Hostage-taking and the grisly severing of hands (from corpses or from living human beings) were part of the government's deliberate policy -- a means of terrorizing others into submission. Individual workers who refused to participate in rubber collection were massacred and their villages razed. Individual white administrators were also free to indulge their own sadism, which included the widespread practice chopping off the limbs of young children. As the "rubber terror" spread through the Congolese rain forest entire villages were wiped out, hundreds of dead bodies were dumped in rivers and lakes, while baskets of severed hands were routinely presented to white officers as evidence of how many people had been killed.
Many Congolese also died of the diseases introduced to (and spread throughout) the Congo by Europeans.
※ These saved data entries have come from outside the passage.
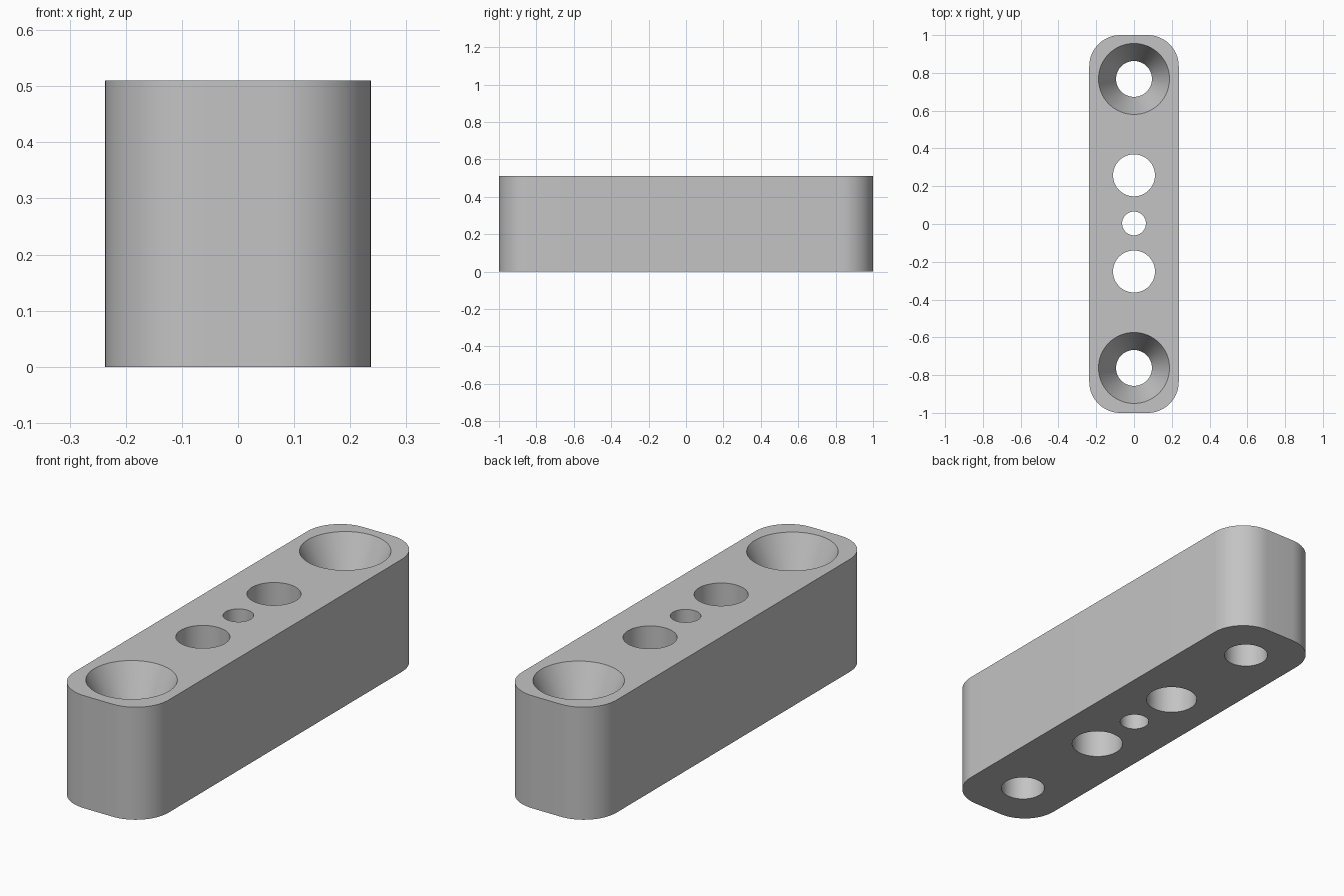
import bpy, bmesh, math

default = bpy.data.objects.get("Cube")
if default:
    bpy.data.objects.remove(default, do_unlink=True)

WIDTH, LENGTH, HEIGHT, CORNER = 0.474, 2.0, 0.51, 0.165
OFFSET = 0.003      # hole row sits slightly off centre
OVER = 0.05         # cutter overshoot

grey = bpy.data.materials.new("light grey")
grey.use_nodes = True
colour = (0.55, 0.55, 0.55, 1)
grey.diffuse_color = colour
grey.node_tree.nodes["Principled BSDF"].inputs["Base Color"].default_value = colour


def make_object(name, bm):
    bmesh.ops.recalc_face_normals(bm, faces=bm.faces[:])
    mesh = bpy.data.meshes.new(name)
    bm.to_mesh(mesh)
    bm.free()
    mesh.materials.append(grey)
    obj = bpy.data.objects.new(name, mesh)
    bpy.context.collection.objects.link(obj)
    return obj


def rounded_bar(name):
    """Upright bar with its four vertical corners rounded."""
    bm = bmesh.new()
    bmesh.ops.create_cube(bm, size=1)
    bmesh.ops.scale(bm, vec=(WIDTH, LENGTH, HEIGHT), verts=bm.verts)
    bmesh.ops.translate(bm, vec=(0, 0, HEIGHT / 2), verts=bm.verts)
    upright = [e for e in bm.edges
               if abs(e.verts[0].co.z - e.verts[1].co.z) > HEIGHT / 2]
    bmesh.ops.bevel(bm, geom=upright, offset=CORNER, segments=16,
                    profile=0.5, affect='EDGES')
    return make_object(name, bm)


def turned_cutter(name, y, profile, sides=64):
    """Closed solid of revolution from (radius, height) pairs."""
    bm = bmesh.new()
    rings = [[bm.verts.new((r * math.cos(math.tau * i / sides),
                            y + r * math.sin(math.tau * i / sides), z))
              for i in range(sides)] for r, z in profile]
    for low, high in zip(rings, rings[1:]):
        for i in range(sides):
            j = (i + 1) % sides
            bm.faces.new((low[i], low[j], high[j], high[i]))
    bm.faces.new(rings[0])
    bm.faces.new(rings[-1])
    return make_object(name, bm)


def straight(radius):
    return [(radius, -OVER), (radius, HEIGHT + OVER)]


def countersunk(radius, rim, depth):
    slope = (rim - radius) / depth
    return [(radius, -OVER), (radius, HEIGHT - depth),
            (rim + slope * OVER, HEIGHT + OVER)]


# Bar and the through holes along its middle line
bar = rounded_bar("spacer_bar")
holes = [("centre_hole", 0, straight(0.063))]
for side, sign in (("front", -1), ("back", 1)):
    holes.append((side + "_bore", sign * 0.2545, straight(0.111)))
    holes.append((side + "_screw_hole", sign * 0.765,
                  countersunk(0.095, 0.188, 0.2)))

bpy.context.view_layer.objects.active = bar
for name, y, profile in holes:
    cutter = turned_cutter(name, y + OFFSET, profile)
    cutter.hide_render = True
    cut = bar.modifiers.new(name, 'BOOLEAN')
    cut.operation = 'DIFFERENCE'
    cut.solver = 'EXACT'
    cut.object = cutter
    bpy.ops.object.modifier_apply(modifier=cut.name)
    bpy.data.objects.remove(cutter, do_unlink=True)

# Smooth the round walls, keep the rims crisp
for obj in bpy.context.selected_objects:
    obj.select_set(False)
bar.select_set(True)
bpy.ops.object.shade_smooth_by_angle(angle=math.radians(20))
And still others died from the increasingly frequent famines that swept the Congo basin as Leopold's army rampaged through the countryside, appropriating food and crops for its own use while destroying villages and fields. The loss of life and atrocities inspired literature such as Joseph Conrad's Heart of Darkness, which raised an international outcry. Also active in exposing the activities of the Congo Free State were Sir Roger Casement and the author Arthur Conan Doyle, whose book "The Crime of the Congo" was widely read in the early 1900s. By 1908, global public pressure and diplomatic manoeuvres led to the end of Leopold II's rule in Congo, but by the time the Belgiun atrocites were finally stopped in 1908, the population of the Congo was reduced by half and as many as 10 million Congolese lost their lives due to the Belgian inhumane and genocidal colonisation of their lands.
King Leopold and many in Belgium knew about this ongoing catastrophe that was happening in Congo. However not only did he not try to stop it, he did all he could, for years, to stop the news about the holocaust happening in Congo from reaching the outside world, this included threats and smear campigns against those who spoke against it. If King Leopold had not been stopped, there's very real possibilty that he would have gone on to murder everyone in Congo as long as he could make a profit out of it. In 2010, former Belgian foreign minister Louis Michel and the father of future prime minister Charles Michel, called Leopold "a hero with ambitions for a small country like Belgium".
In a TV debate this week, a former president of the Free University of Brussels, Hervé Hasquin, argued there were "positive aspects" to colonisation, listing the health system, infrastructure, and primary education he said Belgium brought to Central Africa. Today the statue of King Leopold sitting on a horse, and many other statues of him all over Belgium, stand proudly in present day Brussels, without a word in the plaques that describe him referring to the millions of Congolese who died because of him.
King Leopold's statue in Brussels.
Bibliography: Adam Hochschild, " King Leopold's Ghost: A Story of Greed, Terror, and Heroism in Colonial Africa ". Thomas Pakenham , "The Scramble for Africa." Roger Casement, " The Eyes of Another Race: Roger Casement's Congo Report and 1903 Diary." Arthur Conan Doyle, "The Crime of the Congo."